**ACTIVITY:** Count up the lines below that hold "curve", then give that count by itself.

DATA RECORDS START

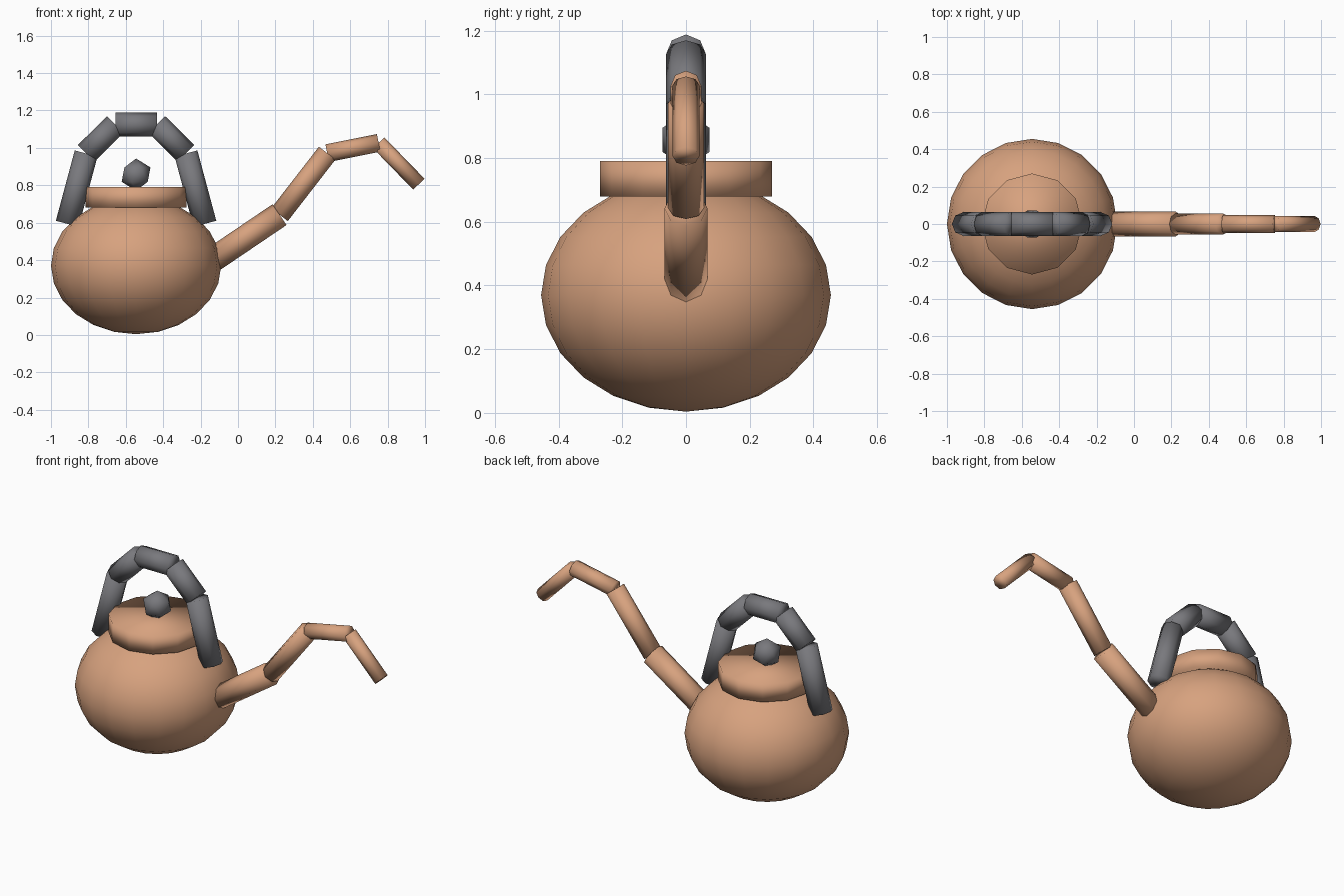
import bpy
from mathutils import Vector, Matrix

if "Cube" in bpy.data.objects:
    bpy.data.objects.remove(bpy.data.objects["Cube"])

CX = -0.545  # pot axis


def material(name, rgb):
    m = bpy.data.materials.new(name)
    m.diffuse_color = (*rgb, 1)
    m.use_nodes = True
    m.node_tree.nodes["Principled BSDF"].inputs["Base Color"].default_value = m.diffuse_color
    return m


copper = material("copper", (0.68, 0.36, 0.21))
iron = material("dark_iron", (0.19, 0.19, 0.205))


def finish(name, mat):
    ob = bpy.context.object
    ob.name = name
    ob.data.materials.append(mat)
    bpy.ops.object.shade_smooth()
    return ob


def tube(name, a, b, radius, mat):
    """Eight-sided capped cylinder between two (x, z) points at y = 0."""
    a, b = Vector((a[0], 0, a[1])), Vector((b[0], 0, b[1]))
    bpy.ops.mesh.primitive_cylinder_add(vertices=8, radius=radius, depth=(b - a).length)
    ob = finish(name, mat)
    axis = (b - a).normalized()
    side = Vector((0, 1, 0))
    rot = Matrix((side.cross(axis), side, axis)).transposed().to_4x4()
    ob.matrix_world = Matrix.Translation((a + b) / 2) @ rot


def chain(name, points, radii, mat):
    for i, (a, b, r) in enumerate(zip(points, points[1:], radii), 1):
        tube(f"{name}_{i}", a, b, r, mat)


# Squashed round body
bpy.ops.mesh.primitive_uv_sphere_add(segments=20, ring_count=12, radius=1,
                                     location=(CX, 0, 0.37), scale=(0.455, 0.455, 0.366))
finish("body", copper)

# Lid and faceted knob
bpy.ops.mesh.primitive_cylinder_add(vertices=12, radius=0.27, depth=0.11,
                                    location=(CX, 0, 0.735))
finish("lid", copper)
bpy.ops.mesh.primitive_ico_sphere_add(subdivisions=1, radius=0.086,
                                      location=(CX, 0, 0.857))
finish("lid_knob", iron)

# Arched handle: left half mirrored to the right
left = [(-0.368, 0.594), (-0.267, 0.97), (-0.111, 1.125)]
arch = [(CX + x, z) for x, z in left] + [(CX - x, z) for x, z in reversed(left)]
chain("handle", arch, [0.063] * 5, iron)

# Crooked spout, thinner towards the tip
spout = [(-0.14, 0.398), (0.222, 0.643), (0.477, 0.972), (0.752, 1.027), (0.967, 0.806)]
chain("spout", spout, [0.067, 0.056, 0.048, 0.042], copper)
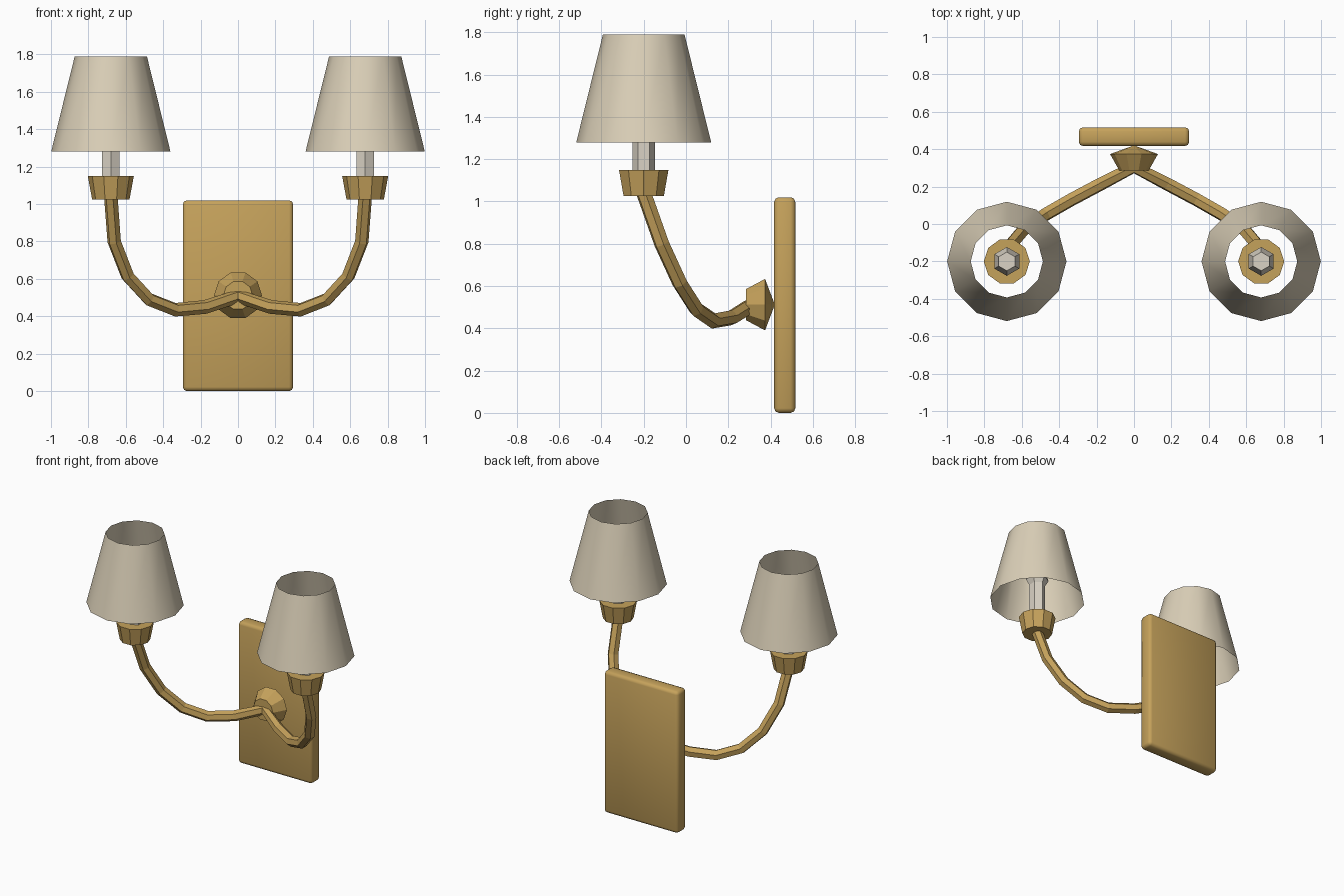
import bpy, bmesh
from math import cos, sin, tau, pi
from mathutils import Matrix

cube = bpy.data.objects.get("Cube")
if cube:
    bpy.data.objects.remove(cube, do_unlink=True)


def material(name, rgb):
    mat = bpy.data.materials.new(name)
    mat.use_nodes = True
    color = (*rgb, 1)
    mat.diffuse_color = color
    mat.node_tree.nodes["Principled BSDF"].inputs["Base Color"].default_value = color
    return mat


brass = material("brass", (0.56, 0.36, 0.105))
fabric = material("cream fabric", (0.71, 0.63, 0.48))
ivory = material("ivory", (0.70, 0.65, 0.56))


def add_object(name, bm, mat, smooth=False):
    bmesh.ops.recalc_face_normals(bm, faces=bm.faces)
    for face in bm.faces:
        face.smooth = smooth
    mesh = bpy.data.meshes.new(name)
    bm.to_mesh(mesh)
    bm.free()
    mesh.materials.append(mat)
    obj = bpy.data.objects.new(name, mesh)
    bpy.context.collection.objects.link(obj)
    return obj


def lathe(name, profile, sides, mat, phase=0, capped=True, smooth=False):
    """Spin a (radius, height) profile around z."""
    bm = bmesh.new()
    angles = [phase + tau * i / sides for i in range(sides)]
    rings = [[bm.verts.new((r * cos(a), r * sin(a), z)) for a in angles]
             for r, z in profile]
    for low, high in zip(rings, rings[1:]):
        for i in range(sides):
            j = (i + 1) % sides
            bm.faces.new((low[i], low[j], high[j], high[i]))
    if capped:
        bm.faces.new(rings[0][::-1])
        bm.faces.new(rings[-1])
    return add_object(name, bm, mat, smooth)


# Wall plate with softened edges
bm = bmesh.new()
bmesh.ops.create_cube(bm, size=1, matrix=Matrix.Translation((0, 0.467, 0.51))
                      @ Matrix.Diagonal((0.59, 0.1, 1.02, 1)))
bmesh.ops.bevel(bm, geom=bm.edges[:], offset=0.022, segments=2,
                profile=0.5, affect='EDGES')
add_object("wall_plate", bm, brass, smooth=True)

# Faceted boss between the plate and the arms
boss = lathe("arm_boss", [(0.006, -0.418), (0.128, -0.374), (0.078, -0.285)],
             10, brass)
boss.rotation_euler.x = pi / 2
boss.location.z = 0.512

# Hexagonal tube sweeping from one cup through the boss to the other
half = [(0.175, 0.215, 0.45), (0.335, 0.13, 0.435), (0.475, 0.05, 0.49),
        (0.59, -0.03, 0.615), (0.662, -0.115, 0.8), (0.68, -0.2, 1.04)]
path = [(-x, y, z) for x, y, z in reversed(half)] + [(0, 0.305, 0.507)] + half
curve = bpy.data.curves.new("arms", 'CURVE')
curve.dimensions = '3D'
curve.bevel_depth = 0.037
curve.bevel_resolution = 1
curve.use_fill_caps = True
spline = curve.splines.new('POLY')
spline.points.add(len(path) - 1)
for point, co in zip(spline.points, path):
    point.co = (*co, 1)
spline.use_smooth = False
curve.materials.append(brass)
bpy.context.collection.objects.link(bpy.data.objects.new("arms", curve))

# Cup, candle with bulb, and open shade on each arm
for side, x in (("left", 0.68), ("right", -0.68)):
    parts = [
        lathe(side + "_cup", [(0.1, 1.025), (0.123, 1.15)], 10, brass),
        lathe(side + "_candle", [(0.054, 1.14), (0.054, 1.4)], 6, ivory, pi / 2),
        lathe(side + "_bulb", [(0.054, 1.4), (0.077, 1.44), (0.05, 1.54)],
              6, ivory, pi / 2),
        lathe(side + "_shade", [(0.319, 1.28), (0.193, 1.79)], 12, fabric,
              capped=False, smooth=True),
    ]
    for part in parts:
        part.location = (x, -0.2, 0)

DATA RECORDS END

**TASK RESULT:** 8